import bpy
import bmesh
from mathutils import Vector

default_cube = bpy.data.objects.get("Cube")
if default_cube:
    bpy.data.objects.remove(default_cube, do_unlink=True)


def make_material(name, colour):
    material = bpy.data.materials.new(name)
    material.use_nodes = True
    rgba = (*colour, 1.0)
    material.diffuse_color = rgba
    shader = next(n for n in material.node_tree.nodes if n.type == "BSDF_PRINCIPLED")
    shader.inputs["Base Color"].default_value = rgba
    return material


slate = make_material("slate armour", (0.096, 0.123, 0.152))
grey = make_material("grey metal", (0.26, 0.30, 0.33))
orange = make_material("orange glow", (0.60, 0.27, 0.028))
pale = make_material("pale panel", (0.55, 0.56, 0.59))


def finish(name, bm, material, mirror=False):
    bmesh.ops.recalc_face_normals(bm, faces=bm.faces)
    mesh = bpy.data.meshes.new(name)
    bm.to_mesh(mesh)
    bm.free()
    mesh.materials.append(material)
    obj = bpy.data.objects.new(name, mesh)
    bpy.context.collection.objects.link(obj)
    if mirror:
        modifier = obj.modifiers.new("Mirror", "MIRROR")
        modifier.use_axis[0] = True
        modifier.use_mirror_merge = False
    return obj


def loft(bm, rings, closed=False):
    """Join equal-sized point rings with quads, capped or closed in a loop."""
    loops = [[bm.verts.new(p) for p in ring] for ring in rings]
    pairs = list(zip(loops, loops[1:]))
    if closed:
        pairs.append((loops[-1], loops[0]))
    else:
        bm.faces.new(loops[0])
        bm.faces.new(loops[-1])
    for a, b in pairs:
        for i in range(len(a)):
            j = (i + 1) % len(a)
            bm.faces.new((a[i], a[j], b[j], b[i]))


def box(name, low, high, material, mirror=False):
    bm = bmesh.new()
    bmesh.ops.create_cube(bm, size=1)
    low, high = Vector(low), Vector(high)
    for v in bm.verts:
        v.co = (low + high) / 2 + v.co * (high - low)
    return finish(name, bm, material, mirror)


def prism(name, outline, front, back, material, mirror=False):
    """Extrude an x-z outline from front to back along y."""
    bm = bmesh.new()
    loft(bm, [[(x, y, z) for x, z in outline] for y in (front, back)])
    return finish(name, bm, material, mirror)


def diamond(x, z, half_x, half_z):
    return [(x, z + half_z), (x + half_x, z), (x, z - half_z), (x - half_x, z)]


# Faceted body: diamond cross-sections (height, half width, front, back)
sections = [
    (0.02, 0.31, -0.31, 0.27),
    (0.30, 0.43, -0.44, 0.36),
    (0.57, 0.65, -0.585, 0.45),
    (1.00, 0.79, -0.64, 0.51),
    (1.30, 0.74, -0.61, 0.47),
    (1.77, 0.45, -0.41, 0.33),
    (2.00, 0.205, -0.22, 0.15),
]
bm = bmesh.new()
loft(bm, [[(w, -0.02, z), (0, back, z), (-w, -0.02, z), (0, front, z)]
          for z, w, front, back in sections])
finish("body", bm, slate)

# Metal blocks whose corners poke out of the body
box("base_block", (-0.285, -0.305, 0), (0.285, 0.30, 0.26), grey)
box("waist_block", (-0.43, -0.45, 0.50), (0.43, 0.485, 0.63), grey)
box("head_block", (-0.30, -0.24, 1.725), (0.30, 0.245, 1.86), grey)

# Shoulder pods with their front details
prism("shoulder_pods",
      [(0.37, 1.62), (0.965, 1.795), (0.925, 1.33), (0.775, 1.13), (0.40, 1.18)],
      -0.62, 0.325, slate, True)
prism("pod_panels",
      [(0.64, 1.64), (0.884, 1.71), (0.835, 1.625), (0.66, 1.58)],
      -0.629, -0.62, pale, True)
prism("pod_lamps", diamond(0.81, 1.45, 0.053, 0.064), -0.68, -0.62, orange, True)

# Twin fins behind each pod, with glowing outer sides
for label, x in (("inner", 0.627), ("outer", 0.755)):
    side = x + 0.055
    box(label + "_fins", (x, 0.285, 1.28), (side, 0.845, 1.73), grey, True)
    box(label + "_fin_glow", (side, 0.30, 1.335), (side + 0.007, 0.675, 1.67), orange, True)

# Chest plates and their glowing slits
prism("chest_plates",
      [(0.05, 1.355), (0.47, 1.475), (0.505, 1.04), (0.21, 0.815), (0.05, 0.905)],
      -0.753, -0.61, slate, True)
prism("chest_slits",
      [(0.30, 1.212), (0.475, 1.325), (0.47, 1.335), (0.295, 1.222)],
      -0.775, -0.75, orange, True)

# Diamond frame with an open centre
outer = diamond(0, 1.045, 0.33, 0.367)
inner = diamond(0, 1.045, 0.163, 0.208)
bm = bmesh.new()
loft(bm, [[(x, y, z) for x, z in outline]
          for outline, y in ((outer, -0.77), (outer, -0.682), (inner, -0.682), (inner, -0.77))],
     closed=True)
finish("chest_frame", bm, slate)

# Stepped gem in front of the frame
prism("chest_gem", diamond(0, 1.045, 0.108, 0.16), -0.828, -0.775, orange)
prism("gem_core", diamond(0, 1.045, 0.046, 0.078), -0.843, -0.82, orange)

******************************

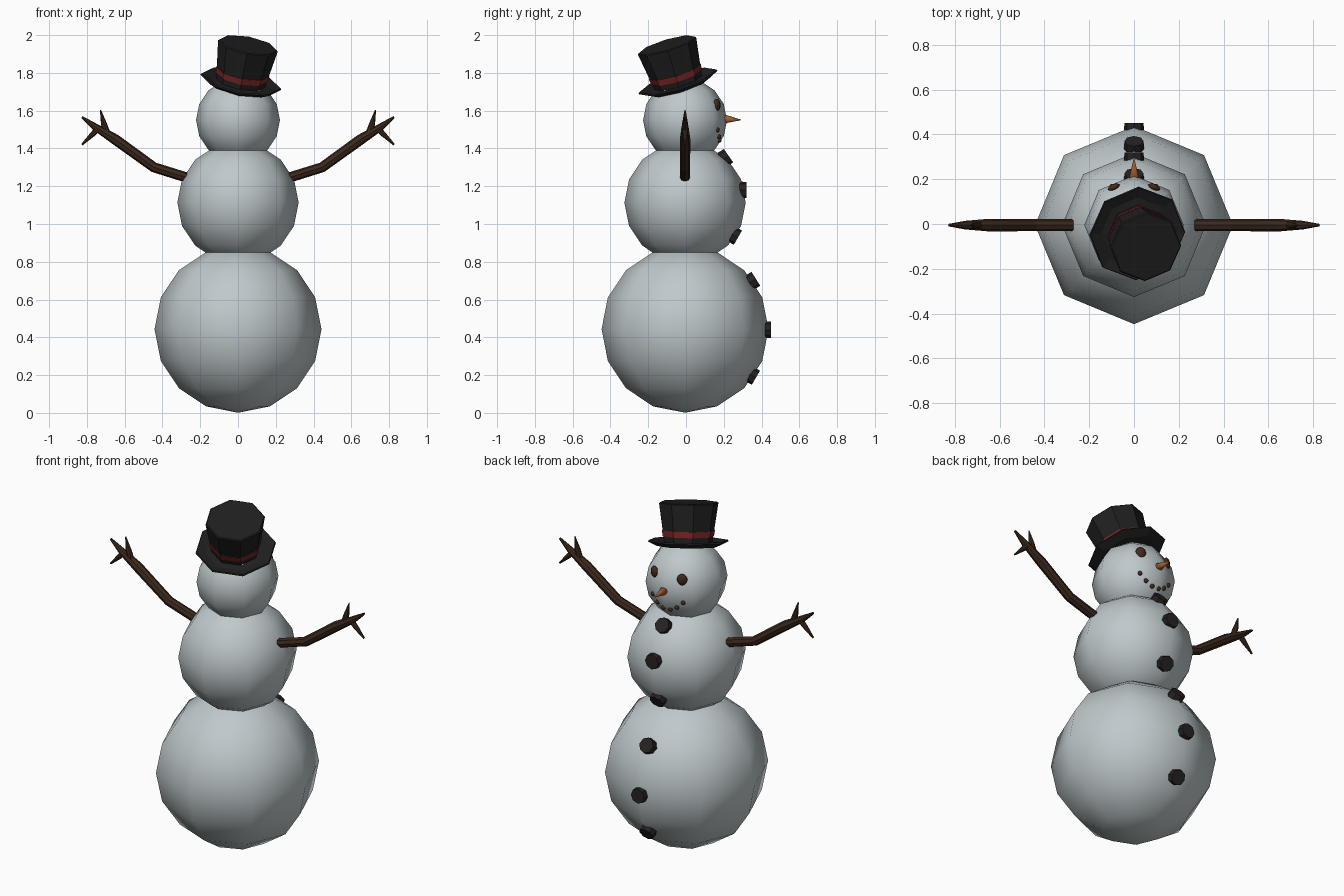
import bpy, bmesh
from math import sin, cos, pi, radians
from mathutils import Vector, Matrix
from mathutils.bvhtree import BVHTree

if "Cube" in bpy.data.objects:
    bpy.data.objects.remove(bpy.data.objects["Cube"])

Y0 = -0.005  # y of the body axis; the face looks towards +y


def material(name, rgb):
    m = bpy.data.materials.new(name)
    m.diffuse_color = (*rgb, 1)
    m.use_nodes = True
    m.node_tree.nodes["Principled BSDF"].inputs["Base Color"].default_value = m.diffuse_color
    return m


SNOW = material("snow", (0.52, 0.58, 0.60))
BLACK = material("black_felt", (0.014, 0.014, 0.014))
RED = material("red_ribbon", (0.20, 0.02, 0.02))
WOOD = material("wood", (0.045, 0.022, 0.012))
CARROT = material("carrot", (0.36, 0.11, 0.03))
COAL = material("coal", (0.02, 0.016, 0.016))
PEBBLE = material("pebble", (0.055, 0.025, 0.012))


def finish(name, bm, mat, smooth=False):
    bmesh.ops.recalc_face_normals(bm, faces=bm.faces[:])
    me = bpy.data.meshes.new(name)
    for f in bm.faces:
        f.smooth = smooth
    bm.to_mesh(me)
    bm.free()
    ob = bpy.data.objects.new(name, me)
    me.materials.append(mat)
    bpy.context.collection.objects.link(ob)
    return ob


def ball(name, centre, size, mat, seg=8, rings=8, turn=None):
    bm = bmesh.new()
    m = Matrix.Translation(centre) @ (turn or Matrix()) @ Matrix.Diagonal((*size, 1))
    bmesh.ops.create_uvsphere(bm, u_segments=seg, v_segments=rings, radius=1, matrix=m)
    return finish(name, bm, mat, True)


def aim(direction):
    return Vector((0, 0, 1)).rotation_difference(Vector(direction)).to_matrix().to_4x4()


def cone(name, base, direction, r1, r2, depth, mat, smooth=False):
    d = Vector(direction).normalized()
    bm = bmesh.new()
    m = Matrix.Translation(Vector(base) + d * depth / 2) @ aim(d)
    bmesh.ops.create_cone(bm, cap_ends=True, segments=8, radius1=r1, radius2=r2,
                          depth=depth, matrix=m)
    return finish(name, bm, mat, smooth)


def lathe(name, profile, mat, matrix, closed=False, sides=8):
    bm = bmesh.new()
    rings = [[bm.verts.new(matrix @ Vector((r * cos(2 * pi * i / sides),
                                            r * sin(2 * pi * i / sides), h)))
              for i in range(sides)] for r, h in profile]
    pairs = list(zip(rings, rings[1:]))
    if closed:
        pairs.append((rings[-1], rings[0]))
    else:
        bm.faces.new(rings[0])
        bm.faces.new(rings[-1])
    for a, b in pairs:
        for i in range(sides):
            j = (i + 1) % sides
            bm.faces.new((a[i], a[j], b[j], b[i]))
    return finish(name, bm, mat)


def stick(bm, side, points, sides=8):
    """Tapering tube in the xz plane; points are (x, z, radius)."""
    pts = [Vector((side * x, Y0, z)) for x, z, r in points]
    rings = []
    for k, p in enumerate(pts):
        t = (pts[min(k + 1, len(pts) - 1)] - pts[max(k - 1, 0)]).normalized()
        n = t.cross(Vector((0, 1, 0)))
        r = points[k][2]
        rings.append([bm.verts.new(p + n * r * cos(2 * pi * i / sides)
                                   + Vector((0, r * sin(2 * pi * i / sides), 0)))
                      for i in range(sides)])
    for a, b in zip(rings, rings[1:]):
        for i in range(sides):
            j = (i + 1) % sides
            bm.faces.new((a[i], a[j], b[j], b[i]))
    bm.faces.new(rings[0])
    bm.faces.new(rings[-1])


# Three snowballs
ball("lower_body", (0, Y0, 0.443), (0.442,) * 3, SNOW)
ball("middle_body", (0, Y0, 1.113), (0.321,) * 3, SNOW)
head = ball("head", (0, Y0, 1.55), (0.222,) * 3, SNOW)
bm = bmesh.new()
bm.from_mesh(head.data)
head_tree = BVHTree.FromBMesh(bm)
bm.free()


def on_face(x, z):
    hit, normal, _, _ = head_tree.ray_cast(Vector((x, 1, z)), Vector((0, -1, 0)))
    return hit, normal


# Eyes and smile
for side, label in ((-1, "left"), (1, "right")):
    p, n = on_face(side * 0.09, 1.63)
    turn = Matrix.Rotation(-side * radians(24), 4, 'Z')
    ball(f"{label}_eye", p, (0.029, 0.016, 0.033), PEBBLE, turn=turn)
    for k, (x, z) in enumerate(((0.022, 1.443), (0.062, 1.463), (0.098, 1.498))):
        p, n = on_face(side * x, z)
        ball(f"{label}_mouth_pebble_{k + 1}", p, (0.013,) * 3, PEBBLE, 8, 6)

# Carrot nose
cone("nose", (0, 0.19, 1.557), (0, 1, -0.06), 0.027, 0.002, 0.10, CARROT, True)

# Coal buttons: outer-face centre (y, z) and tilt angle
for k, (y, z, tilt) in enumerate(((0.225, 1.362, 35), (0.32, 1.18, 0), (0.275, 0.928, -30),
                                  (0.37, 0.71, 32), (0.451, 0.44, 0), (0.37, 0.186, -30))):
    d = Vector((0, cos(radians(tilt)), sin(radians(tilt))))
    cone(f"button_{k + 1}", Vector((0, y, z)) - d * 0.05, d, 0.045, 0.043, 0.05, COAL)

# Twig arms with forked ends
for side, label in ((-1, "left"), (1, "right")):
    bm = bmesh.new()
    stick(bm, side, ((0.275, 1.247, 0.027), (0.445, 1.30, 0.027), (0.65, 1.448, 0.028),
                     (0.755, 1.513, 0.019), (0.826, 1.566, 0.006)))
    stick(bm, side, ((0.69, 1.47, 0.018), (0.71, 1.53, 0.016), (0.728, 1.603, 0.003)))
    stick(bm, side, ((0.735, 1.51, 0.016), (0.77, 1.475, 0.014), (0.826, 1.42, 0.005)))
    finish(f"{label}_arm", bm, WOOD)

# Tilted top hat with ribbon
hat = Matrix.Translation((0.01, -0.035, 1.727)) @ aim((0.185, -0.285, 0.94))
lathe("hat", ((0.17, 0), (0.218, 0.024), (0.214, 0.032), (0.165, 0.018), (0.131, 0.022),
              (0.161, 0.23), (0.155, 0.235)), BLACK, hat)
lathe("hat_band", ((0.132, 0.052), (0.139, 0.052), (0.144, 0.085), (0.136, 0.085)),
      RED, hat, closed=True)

******************************

• [Work instruction]
Please show all lines from the entries that contain the word "data".

• [The completed task]
default_cube = bpy.data.objects.get("Cube")
    bpy.data.objects.remove(default_cube, do_unlink=True)
    material = bpy.data.materials.new(name)
    mesh = bpy.data.meshes.new(name)
    obj = bpy.data.objects.new(name, mesh)
if "Cube" in bpy.data.objects:
    bpy.data.objects.remove(bpy.data.objects["Cube"])
    m = bpy.data.materials.new(name)
    me = bpy.data.meshes.new(name)
    ob = bpy.data.objects.new(name, me)
bm.from_mesh(head.data)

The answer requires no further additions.